> **WHAT IS EXPECTED**
Please count how many lines in the entries below contain "blue" and reply with the figure alone.

Dataset entries:
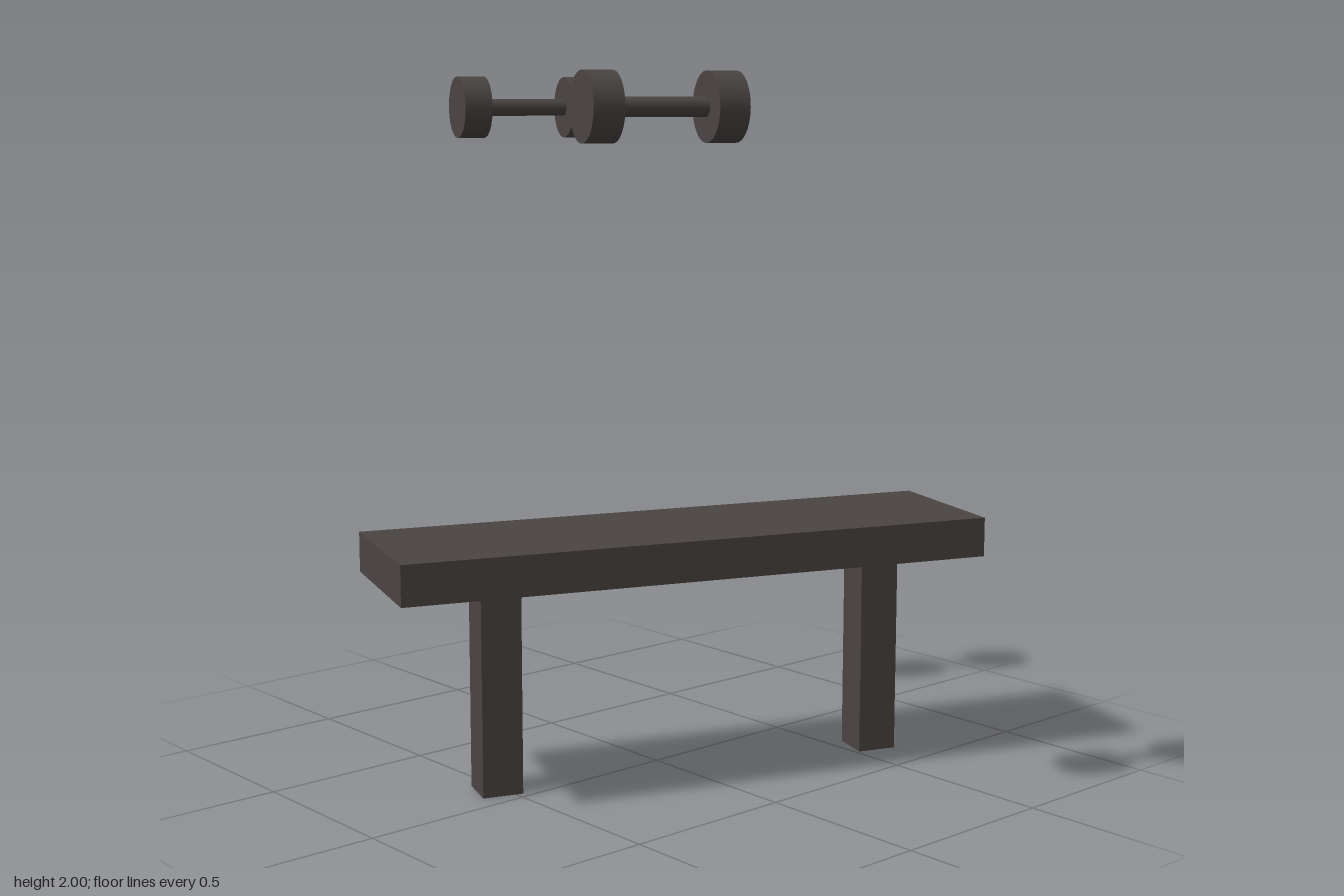
import * as THREE from 'three';

export function createModel() {
  const model = new THREE.Group();
  model.name = 'benchWithDumbbells';
  const darkGrey = new THREE.MeshStandardMaterial({ color: 0x4a4543 });
  darkGrey.name = 'darkGrey';
  const yaw = -Math.PI / 9; // everything is turned 20 degrees

  const add = (parent, name, geometry, x, y, z) => {
    const mesh = new THREE.Mesh(geometry, darkGrey);
    mesh.name = name;
    mesh.position.set(x, y, z);
    parent.add(mesh);
  };

  // Bench: a flat slab on two square posts
  const bench = new THREE.Group();
  bench.name = 'bench';
  bench.position.x = 0.09;
  bench.rotation.y = yaw;
  add(bench, 'seat', new THREE.BoxGeometry(0.465, 0.115, 1.75), 0, 0.667, 0);
  const leg = new THREE.BoxGeometry(0.117, 0.61, 0.117);
  add(bench, 'frontLeg', leg, 0, 0.305, 0.548);
  add(bench, 'backLeg', leg, 0, 0.305, -0.624);
  model.add(bench);

  // Dumbbells: a thin bar with a round weight at each end, along local z
  const bar = new THREE.CylinderGeometry(0.025, 0.025, 0.26, 32).rotateX(Math.PI / 2);
  const weight = new THREE.CylinderGeometry(0.09, 0.09, 0.082, 32).rotateX(Math.PI / 2);
  for (const [name, x, z] of [['rightDumbbell', -0.528, 0.063], ['leftDumbbell', 0.523, 0.449]]) {
    const dumbbell = new THREE.Group();
    dumbbell.name = name;
    dumbbell.position.set(x, 1.91, z);
    dumbbell.rotation.y = yaw;
    add(dumbbell, 'bar', bar, 0, 0, 0);
    add(dumbbell, 'frontWeight', weight, 0, 0, 0.166);
    add(dumbbell, 'backWeight', weight, 0, 0, -0.166);
    model.add(dumbbell);
  }
  return model;
}
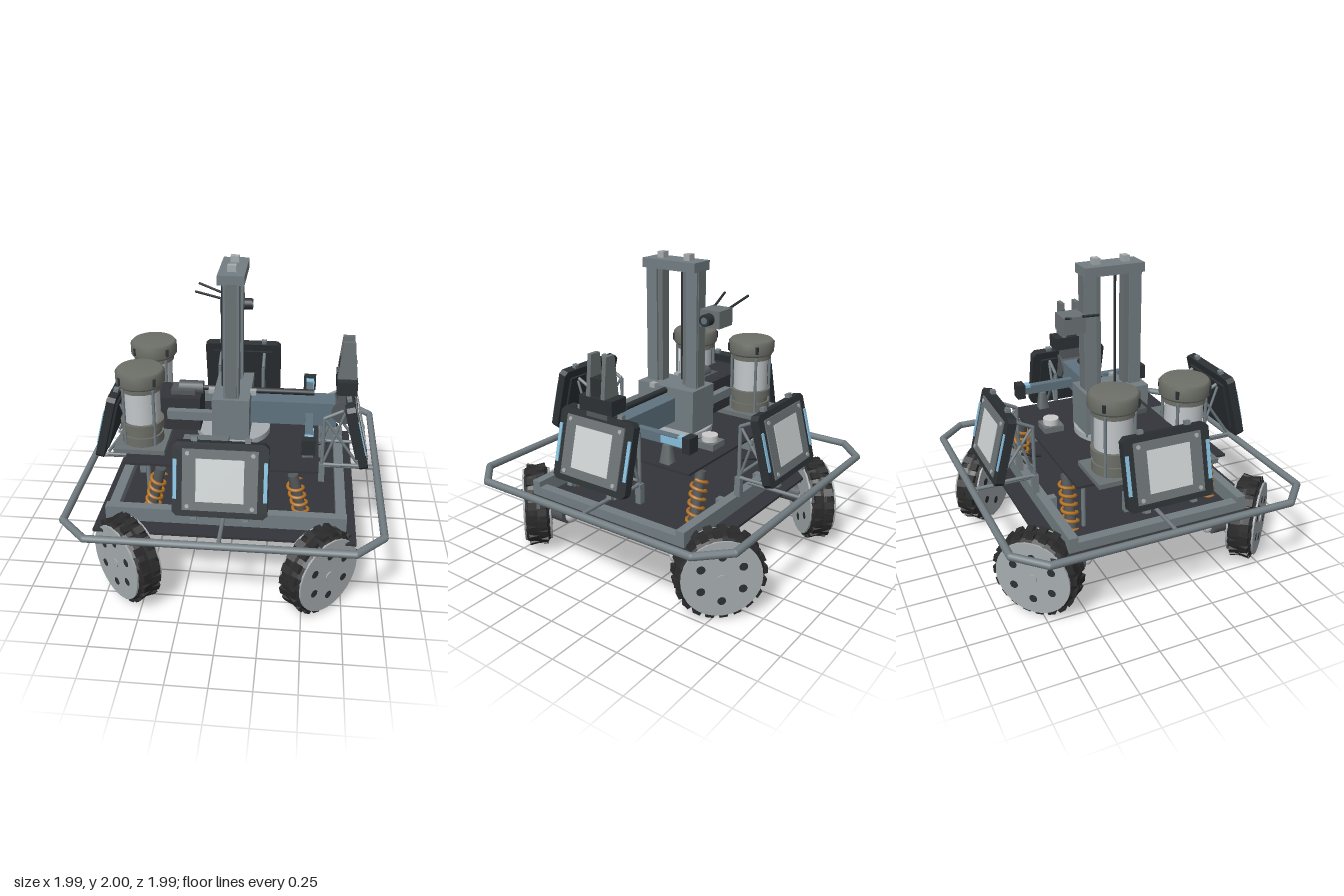
import * as THREE from 'three';

const mat = (color, flat = false, side = THREE.FrontSide) =>
  new THREE.MeshStandardMaterial({ color, flatShading: flat, side });
const M = {
  steel: mat(0x727d82), pale: mat(0xa6acaf), dark: mat(0x2c3134), deck: mat(0x34353a),
  tyre: mat(0x2b2b2b, true), frame: mat(0x6b7274), screen: mat(0xcdd2d2), blue: mat(0x86bfdd),
  arm: mat(0x60737f), olive: mat(0x6d6f68), glass: mat(0xc3c7ca), orange: mat(0xb87425),
  mid: mat(0x53585b), white: mat(0xdedede),
};
const V = (x, y, z) => new THREE.Vector3(x, y, z);
const UP = V(0, 1, 0);

function add(parent, name, geo, m, x = 0, y = 0, z = 0) {
  const mesh = new THREE.Mesh(geo, m);
  mesh.name = name;
  mesh.position.set(x, y, z);
  parent.add(mesh);
  return mesh;
}
const box = (p, n, m, w, h, d, x, y, z) => add(p, n, new THREE.BoxGeometry(w, h, d), m, x, y, z);
const cyl = (p, n, m, r, h, x, y, z, seg = 24, r2 = r) =>
  add(p, n, new THREE.CylinderGeometry(r, r2, h, seg), m, x, y, z);
// Round bar between two points
function bar(p, n, m, a, b, r, seg = 8) {
  const d = b.clone().sub(a), c = a.clone().add(b).multiplyScalar(0.5);
  const mesh = cyl(p, n, m, r, d.length(), c.x, c.y, c.z, seg);
  mesh.quaternion.setFromUnitVectors(UP, d.normalize());
  return mesh;
}
function group(p, name, x = 0, y = 0, z = 0) {
  const g = new THREE.Group();
  g.name = name;
  g.position.set(x, y, z);
  p.add(g);
  return g;
}

class Helix extends THREE.Curve {
  constructor(r, h, turns) { super(); Object.assign(this, { r, h, turns }); }
  getPoint(t, target = V(0, 0, 0)) {
    const a = t * this.turns * Math.PI * 2;
    return target.set(Math.cos(a) * this.r, (t - 0.5) * this.h, Math.sin(a) * this.r);
  }
}

// Wheel with its axle along local z
function wheel(p, x, z) {
  const g = group(p, 'wheel', x, 0.28, z);
  g.rotation.y = Math.atan2(Math.sign(x), Math.sign(z));
  const prof = [[0.2, -0.075], [0.245, -0.08], [0.262, -0.055], [0.27, -0.02], [0.27, 0.02],
    [0.262, 0.055], [0.245, 0.08], [0.2, 0.075]].map(q => new THREE.Vector2(...q));
  add(g, 'tyre', new THREE.LatheGeometry(prof, 20).rotateX(Math.PI / 2), M.tyre);
  for (let i = 0; i < 20; i++) for (const s of [-1, 1]) {
    const a = (i + s * 0.25) / 20 * Math.PI * 2;
    const lug = box(g, 'treadLug', M.tyre, 0.025, 0.05, 0.06, Math.cos(a) * 0.262, Math.sin(a) * 0.262, s * 0.033);
    lug.rotation.set(0, s * 0.18, a, 'ZYX');
  }
  for (const s of [-1, 1]) {
    cyl(g, 'wheelDisc', M.pale, 0.245, 0.02, 0, 0, s * 0.08, 32).rotation.x = Math.PI / 2;
    cyl(g, 'hub', M.pale, 0.03, 0.02, 0, 0, s * 0.087, 16).rotation.x = Math.PI / 2;
    for (let i = 0; i < 6; i++) {
      const a = (i + 0.5) / 6 * Math.PI * 2;
      cyl(g, 'discHole', M.dark, 0.026, 0.004, Math.cos(a) * 0.145, Math.sin(a) * 0.145, s * 0.0895, 14).rotation.x = Math.PI / 2;
    }
  }
}

// Drive motor and sprung strut beside a wheel
function strut(p, sx, sz) {
  const g = group(p, 'suspension');
  bar(g, 'motor', M.mid, V(sx * 0.59, 0.29, sz * 0.68), V(sx * 0.59, 0.29, sz * 0.46), 0.07, 20);
  const cap = add(g, 'motorCap', new THREE.SphereGeometry(0.057, 18, 12), M.white, sx * 0.59, 0.29, sz * 0.43);
  cap.scale.z = 0.65;
  const a = V(sx * 0.52, 0.33, sz * 0.485), b = V(sx * 0.415, 0.79, sz * 0.485);
  bar(g, 'damper', M.mid, a, b, 0.034, 12);
  const coil = add(g, 'spring', new THREE.TubeGeometry(new Helix(0.047, 0.38, 7), 120, 0.011, 6), M.orange,
    (a.x + b.x) / 2, 0.555, a.z);
  coil.quaternion.setFromUnitVectors(UP, b.clone().sub(a).normalize());
  bar(g, 'lowerLink', M.mid, a, V(sx * 0.59, 0.29, sz * 0.53), 0.03);
}

// Tilted display panel on a tubular stand, facing +z
function panel(p, turn) {
  const g = group(p, 'displayPanel');
  g.rotation.y = turn;
  const t = group(g, 'panelBody', 0, 0.935, 0.82);
  t.rotation.x = -0.25;
  const s = new THREE.Shape(), w = 0.28, h = 0.225, c = 0.025;
  [[-w + c, -h], [w - c, -h], [w, -h + c], [w, h - c], [w - c, h], [-w + c, h], [-w, h - c], [-w, -h + c]]
    .forEach(([x, y], i) => (i ? s.lineTo(x, y) : s.moveTo(x, y)));
  add(t, 'panelCase', new THREE.ExtrudeGeometry(s, { depth: 0.055, bevelEnabled: false }), M.dark, 0, 0, -0.035);
  box(t, 'panelBack', M.dark, 0.44, 0.34, 0.02, 0, 0, -0.04);
  box(t, 'screenFrame', M.frame, 0.44, 0.37, 0.012, 0, 0, 0.022);
  box(t, 'screen', M.screen, 0.28, 0.26, 0.012, 0, 0, 0.026);
  for (const x of [-1, 1]) {
    box(t, 'lightStrip', M.blue, 0.022, 0.24, 0.03, x * 0.264, 0, 0.012);
    for (const y of [-1, 1]) {
      cyl(t, 'screw', M.pale, 0.013, 0.01, x * 0.19, y * 0.16, 0.029, 10).rotation.x = Math.PI / 2;
      box(t, 'clip', M.steel, 0.035, 0.03, 0.03, x * 0.155, y * 0.235, -0.01);
    }
    const X = x * 0.16;
    const path = [[0.68, 0.84], [0.68, 0.6], [1.02, 0.6], [1.08, 0.72]];
    for (let i = 0; i < 3; i++)
      bar(g, 'standTube', M.steel, V(X, ...path[i]), V(X, ...path[i + 1]), 0.012);
    bar(g, 'standBrace', M.steel, V(X, 0.7, 0.83), V(X, 1.01, 0.61), 0.01);
    bar(g, 'standBrace', M.steel, V(X, 0.7, 0.61), V(X, 1.06, 0.73), 0.009);
    box(g, 'standFoot', M.steel, 0.04, 0.13, 0.04, X, 0.62, 0.6);
  }
  bar(g, 'standLink', M.dark, V(0, 0.72, 0.5), V(0, 0.76, 0.63), 0.01);
  bar(g, 'standCross', M.steel, V(-0.16, 0.7, 0.6), V(0.16, 0.7, 0.6), 0.01);
  bar(g, 'bumperSpoke', M.steel, V(0, 0.575, 0.58), V(0, 0.575, 0.97), 0.013);
}

// Sample canister with a lidded glass body
function canister(p, z) {
  const g = group(p, 'canister', -0.57, 0, z);
  box(g, 'canisterBase', M.frame, 0.33, 0.03, 0.33, 0, 0.845, 0);
  cyl(g, 'lowerCup', M.olive, 0.135, 0.06, 0, 0.89, 0, 32);
  cyl(g, 'lowerCup', M.olive, 0.122, 0.06, 0, 0.94, 0, 32);
  cyl(g, 'lowerRim', M.olive, 0.14, 0.05, 0, 0.985, 0, 32);
  cyl(g, 'glassBody', M.glass, 0.118, 0.24, 0, 1.12, 0, 32);
  cyl(g, 'neck', M.olive, 0.135, 0.035, 0, 1.245, 0, 32);
  const lid = [[0, 1.25], [0.145, 1.26], [0.156, 1.275], [0.156, 1.345], [0.14, 1.362], [0, 1.362]];
  add(g, 'lid', new THREE.LatheGeometry(lid.map(q => new THREE.Vector2(...q)), 32), M.olive);
  for (let i = 0; i < 4; i++) {
    const a = (i + 0.5) * Math.PI / 2, c = Math.cos(a), s = Math.sin(a);
    bar(g, 'guardRod', M.steel, V(c * 0.135, 0.86, s * 0.135), V(c * 0.135, 1.25, s * 0.135), 0.01);
    box(g, 'lidCatch', M.dark, 0.02, 0.05, 0.02, c * 0.152, 1.31, s * 0.152);
  }
}

export function createModel() {
  const root = new THREE.Group();
  root.name = 'rover';

  // Bumper ring
  const ring = [[0.8, 0.973], [0.973, 0.8], [0.973, -0.8], [0.8, -0.973],
    [-0.8, -0.973], [-0.973, -0.8], [-0.973, 0.8], [-0.8, 0.973]];
  ring.forEach(([x, z], i) => {
    const [x2, z2] = ring[(i + 1) % 8];
    bar(root, 'bumperTube', M.steel, V(x, 0.575, z), V(x2, 0.575, z2), 0.024, 10);
    add(root, 'bumperJoint', new THREE.SphereGeometry(0.024, 10, 8), M.steel, x, 0.575, z);
  });

  // Chassis
  box(root, 'basePlate', M.deck, 1.64, 0.016, 1.44, 0, 0.452, 0);
  for (const s of [-1, 1]) {
    box(root, 'crossBeam', M.steel, 1.52, 0.1, 0.06, 0, 0.508, s * 0.575);
    box(root, 'sideBeam', M.steel, 0.065, 0.065, 1.1, s * 0.727, 0.488, 0);
    for (const x of [-0.23, 0.23]) box(root, 'beamGusset', M.steel, 0.05, 0.08, 0.06, x, 0.5, s * 0.52);
    bar(root, 'deckPost', M.steel, V(-0.51, 0.46, s * 0.41), V(-0.51, 0.82, s * 0.41), 0.015);
    for (const t of [-1, 1]) {
      wheel(root, s * 0.6, t * 0.745);
      strut(root, s, t);
    }
    canister(root, s * 0.235);
  }
  for (let i = 0; i < 4; i++) panel(root, i * Math.PI / 2);
  box(root, 'upperDeck', M.deck, 1.22, 0.015, 1.01, -0.04, 0.82, 0);
  box(root, 'sensorPlate', M.dark, 0.235, 0.02, 0.16, 0.182, 0.245, 0);

  // Mast
  const mast = group(root, 'mast');
  cyl(mast, 'turntable', M.pale, 0.245, 0.04, 0, 0.847, 0, 40);
  box(mast, 'mastBase', M.steel, 0.24, 0.3, 0.44, 0, 1.0, 0);
  box(mast, 'mastCap', M.steel, 0.165, 0.06, 0.4, 0, 1.93, 0);
  for (const s of [-1, 1]) {
    box(mast, 'column', M.steel, 0.1, 1.05, 0.08, 0, 1.385, s * 0.155);
    box(mast, 'columnFlange', M.frame, 0.07, 0.75, 0.12, 0, 1.53, s * 0.14);
    box(mast, 'capLug', M.pale, 0.055, 0.04, 0.045, 0, 1.98, s * 0.1);
    box(mast, 'baseLug', M.pale, 0.04, 0.03, 0.04, s * 0.135, 1.15, 0.08);
    box(mast, 'baseRail', M.steel, 0.32, 0.06, 0.05, -0.26, 1.0, s * 0.145);
  }
  bar(mast, 'liftScrew', M.dark, V(-0.072, 1.14, 0), V(-0.072, 1.91, 0), 0.009);

  // Mast camera
  const cam = group(root, 'mastCamera', 0, 1.62, -0.285);
  box(cam, 'cameraBody', M.frame, 0.15, 0.11, 0.145, -0.035, 0, 0);
  box(cam, 'cameraBracket', M.steel, 0.05, 0.05, 0.1, -0.02, 0, 0.1);
  bar(cam, 'lens', M.dark, V(0.03, 0, 0), V(0.1, 0, 0), 0.038, 18);
  bar(cam, 'lensGlass', M.arm, V(0.1, 0, 0), V(0.104, 0, 0), 0.022, 16);
  for (const s of [-1, 1]) bar(cam, 'antenna', M.dark, V(-0.1, 0.05, s * 0.055), V(-0.27, 0.105, s * 0.088), 0.008);

  // Pump housing
  box(root, 'pumpHousing', M.deck, 0.48, 0.23, 0.24, -0.45, 0.985, 0);
  box(root, 'pumpBlock', M.mid, 0.16, 0.04, 0.13, -0.33, 1.11, 0);
  bar(root, 'pumpMotor', M.mid, V(-0.36, 1.13, 0), V(-0.2, 1.13, 0), 0.045, 16);
  bar(root, 'pumpShaft', M.dark, V(-0.2, 1.13, 0), V(0, 1.13, 0), 0.018);

  // Forward arm and tool head
  const arm = group(root, 'arm');
  box(arm, 'armBeam', M.arm, 0.58, 0.16, 0.16, 0.39, 1.005, 0);
  bar(arm, 'armRam', M.dark, V(0.08, 1.125, 0), V(0.53, 1.125, 0), 0.02, 12);
  bar(arm, 'wristJoint', M.mid, V(0.73, 1.03, -0.09), V(0.73, 1.03, 0.09), 0.085, 12);
  box(arm, 'wristBlock', M.mid, 0.11, 0.14, 0.16, 0.735, 1.11, 0);
  box(arm, 'toolHead', M.dark, 0.13, 0.09, 0.25, 0.735, 1.215, 0);
  box(arm, 'toolSensor', M.dark, 0.11, 0.11, 0.08, 0.735, 1.32, 0);
  const fin = new THREE.Shape([[-0.065, 0], [0.065, 0], [0.037, 0.26], [-0.037, 0.26]].map(q => new THREE.Vector2(...q)));
  const finGeo = new THREE.ExtrudeGeometry(fin, { depth: 0.028, bevelEnabled: false });
  for (const z of [-0.07, 0.042]) add(arm, 'toolFin', finGeo, M.frame, 0.735, 1.25, z);

  // Light bar across the deck
  const lamp = group(root, 'lightBar', 0.503, 0.985, 0);
  box(lamp, 'lampRail', M.arm, 0.05, 0.06, 0.9, 0, 0, 0);
  for (const s of [-1, 1]) {
    box(lamp, 'lampEnd', M.dark, 0.085, 0.1, 0.055, 0, 0, s * 0.465);
    box(lamp, 'lampTop', M.blue, 0.052, 0.02, 0.075, 0, 0.03, s * 0.43);
    box(lamp, 'lampFace', M.blue, 0.01, 0.045, 0.16, 0.025, 0, s * 0.35);
    cyl(lamp, 'lampStand', M.frame, 0.03, 0.12, 0, -0.1, s * 0.3, 4, 0.05).rotation.y = Math.PI / 4;
  }

  // Deck equipment
  box(root, 'controlBox', M.frame, 0.29, 0.09, 0.2, -0.148, 0.875, 0.37);
  for (const x of [-0.24, -0.16, -0.05]) box(root, 'controlPlug', M.pale, 0.03, 0.03, 0.03, x, 0.87, 0.48);
  box(root, 'beaconBase', M.frame, 0.135, 0.04, 0.135, 0.145, 0.85, -0.37);
  cyl(root, 'beacon', M.white, 0.052, 0.04, 0.145, 0.89, -0.37, 24);
  return root;
}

> **SOLUTION**
4